- Oct. 30 2013 00:00
- Last edited 21:04
It is becoming increasingly difficult to guarantee that personal information and Internet communications remain secret. The Federal Security Service intends to force Internet providers to install new equipment enabling the agency to conduct comprehensive monitoring of Internet traffic and e-mail correspondences. A joint project by the FSB and Communications and Press Ministry indicates that the Chekists intend to gain remote access to data packets, phone numbers, IP addresses, user account information, e-mail addresses and other personal data of Internet and mobile communications users.
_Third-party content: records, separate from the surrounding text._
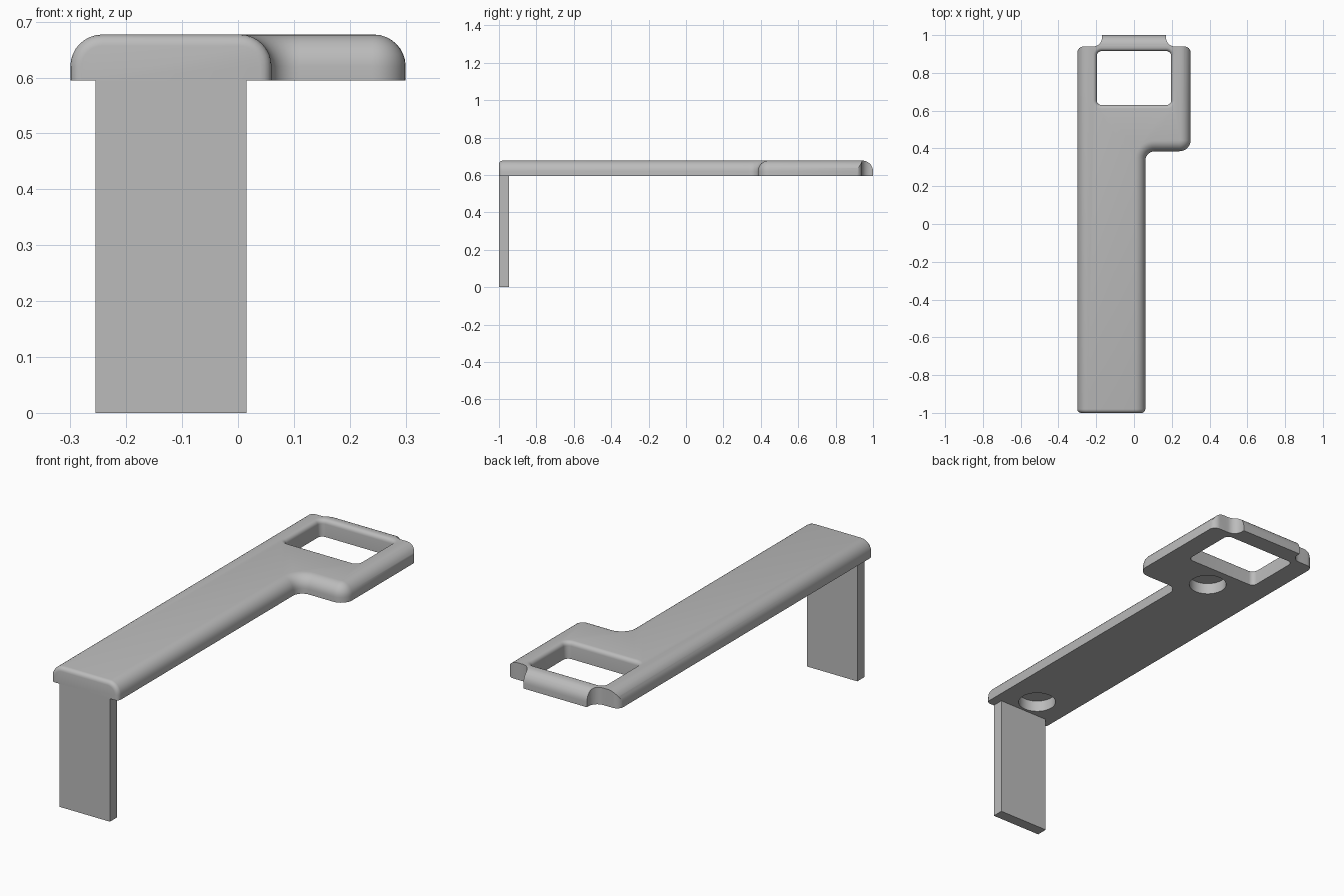
import bpy, bmesh, math
from mathutils import Vector

cube = bpy.data.objects.get("Cube")
if cube:
    bpy.data.objects.remove(cube)

BOTTOM, TOP, ROUND = 0.595, 0.677, 0.057

grey = bpy.data.materials.new("plain grey")
grey.use_nodes = True
colour = (0.5, 0.5, 0.5, 1)
grey.diffuse_color = colour
grey.node_tree.nodes["Principled BSDF"].inputs["Base Color"].default_value = colour


def outline(corners, d=0.0, steps=8):
    """Right-angled polygon, inset by d; corners are (x, y, inset x, inset y, radius, bend)."""
    pts = [Vector((x + ix * d, y + iy * d)) for x, y, ix, iy, r, bend in corners]
    loop = []
    for i, p in enumerate(pts):
        r = corners[i][4]
        if r == 0:
            loop.append(p)
            continue
        r -= corners[i][5] * d
        u = (pts[i - 1] - p).normalized()
        v = (pts[(i + 1) % len(pts)] - p).normalized()
        for k in range(steps + 1):
            t = k / steps * math.pi / 2
            loop.append(p + (u + v) * r - v * r * math.cos(t) - u * r * math.sin(t))
    return loop


def loft(rings):
    """Closed solid through (outline, height) rings of equal point count."""
    bm = bmesh.new()
    levels = [[bm.verts.new((p.x, p.y, z)) for p in loop] for loop, z in rings]
    for low, high in zip(levels, levels[1:]):
        for i in range(len(low)):
            j = (i + 1) % len(low)
            bm.faces.new((low[i], low[j], high[j], high[i]))
    bm.faces.new(levels[0][::-1])
    bm.faces.new(levels[-1])
    bmesh.ops.recalc_face_normals(bm, faces=bm.faces)
    return bm


def add_object(name, bm):
    mesh = bpy.data.meshes.new(name)
    bm.to_mesh(mesh)
    bm.free()
    obj = bpy.data.objects.new(name, mesh)
    mesh.materials.append(grey)
    bpy.context.collection.objects.link(obj)
    return obj


# Handle plate: L-shaped outline with rounded upper edges
plate = [(-0.3, -1, 1, 0, 0, 1), (0.06, -1, -1, 0, 0, 1),
         (0.06, 0.385, -1, 1, 0.05, -1), (0.3, 0.385, -1, 1, 0.06, 1),
         (0.3, 1, -1, -1, 0, 1), (-0.3, 1, 1, -1, 0, 1)]
rings = [(outline(plate), BOTTOM)]
for k in range(9):
    a = k / 8 * math.pi / 2
    rings.append((outline(plate, ROUND * (1 - math.cos(a))),
                  TOP - ROUND + ROUND * math.sin(a)))
bm = loft(rings)

# Small rounding around the front end
front = [f for f in bm.faces if all(v.co.y < -0.999 for v in f.verts)]
bmesh.ops.dissolve_faces(bm, faces=front)
rim = [e for e in bm.edges if all(v.co.y < -0.999 for v in e.verts)
       and max(v.co.z for v in e.verts) > BOTTOM + 0.001]
bmesh.ops.bevel(bm, geom=rim, offset=0.02, segments=4, profile=0.5, affect='EDGES')
body = add_object("handle_plate", bm)

cutters = []

# Window opening, flared at the top
W = 0.197
window = [(-W, 0.63, 1, 1, 0.025, 1), (W, 0.63, -1, 1, 0.025, 1),
          (W, 0.915, -1, -1, 0.025, 1), (-W, 0.915, 1, -1, 0.025, 1)]
flare = 0.02
rings = [(outline(window), BOTTOM - 0.1)]
for k in range(6):
    a = k / 5 * math.pi / 2
    rings.append((outline(window, -flare * (1 - math.cos(a))),
                  TOP - flare + flare * math.sin(a)))
rings.append((outline(window, -flare), TOP + 0.1))
cutters.append(add_object("window_cutter", loft(rings)))

# Corner notches that leave the end tab
for side in (-1, 1):
    notch = [(side * x, y, 0, 0, r, 1) for x, y, r in
             ((0.4, 1.1, 0), (0.4, 0.85, 0), (0.301, 0.85, 0),
              (0.301, 0.94, 0.035), (0.17, 0.94, 0.045), (0.17, 1.1, 0))]
    loop = outline(notch)
    cutters.append(add_object("notch_cutter", loft([(loop, 0.5), (loop, 0.8)])))

# Round pockets in the underside
for x, y in ((-0.12, -0.847), (-0.025, 0.505)):
    circle = [Vector((x + 0.086 * math.cos(t * math.tau / 48),
                      y + 0.086 * math.sin(t * math.tau / 48))) for t in range(48)]
    cutters.append(add_object("pocket_cutter", loft([(circle, 0.5), (circle, BOTTOM + 0.055)])))

# Cut the openings and remove the cutters
bpy.context.view_layer.objects.active = body
for cutter in cutters:
    cutter.hide_render = True
    mod = body.modifiers.new("cut", 'BOOLEAN')
    mod.operation, mod.solver, mod.object = 'DIFFERENCE', 'EXACT', cutter
    bpy.ops.object.modifier_apply(modifier=mod.name)
    bpy.data.objects.remove(cutter)

bpy.ops.object.select_all(action='DESELECT')
body.select_set(True)
bpy.ops.object.shade_smooth_by_angle(angle=math.radians(30))

# Flat front leg
bm = bmesh.new()
bmesh.ops.create_cube(bm, size=1)
bmesh.ops.scale(bm, vec=(0.27, 0.055, BOTTOM + 0.005), verts=bm.verts)
bmesh.ops.translate(bm, vec=(-0.12, -0.9725, (BOTTOM + 0.005) / 2), verts=bm.verts)
add_object("front_leg", bm)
There is nothing new about the state monitoring Russians' communications. According to intelligence experts, the government has been doing so ever since it instituted the SORM program in 2008 that enables the siloviki to monitor Internet activity of their choosing. But the new proposal would greatly expand the FSB's technical ability to control the huge flow of data, which has grown considerably since 2008, enabling the agency to remotely intercept messages and data without informing the communications provider. The FSB intends to monitor e-mail correspondence sent through both domestic and foreign providers, including Gmail and Yahoo.
But intelligence agencies around the world are attempting to gain total control of the e-mail messages and telephone calls of millions of citizens in order to detect and combat crime. Just last week, it was reported that the U.S. National Security Agency had tapped 70 million phone conversations by French citizens.
From the viewpoint of data flow control, Russia is not unique. Russia's great distinction is its level of state corruption.
First, it may very well be that the FSB's plan to force Internet providers to install new surveillance equipment on their servers was devised with one dominant goal in mind: so that the siloviki could profit from bribes and graft when this extremely expensive equipment is ordered and installed.
Second, Russian intelligence agencies have a habit of leaking or selling confidential information for political or financial gain. It would come as no surprise if compact disks containing the private correspondence of prominent individuals were later sold to business rivals or even simply to voyeurs.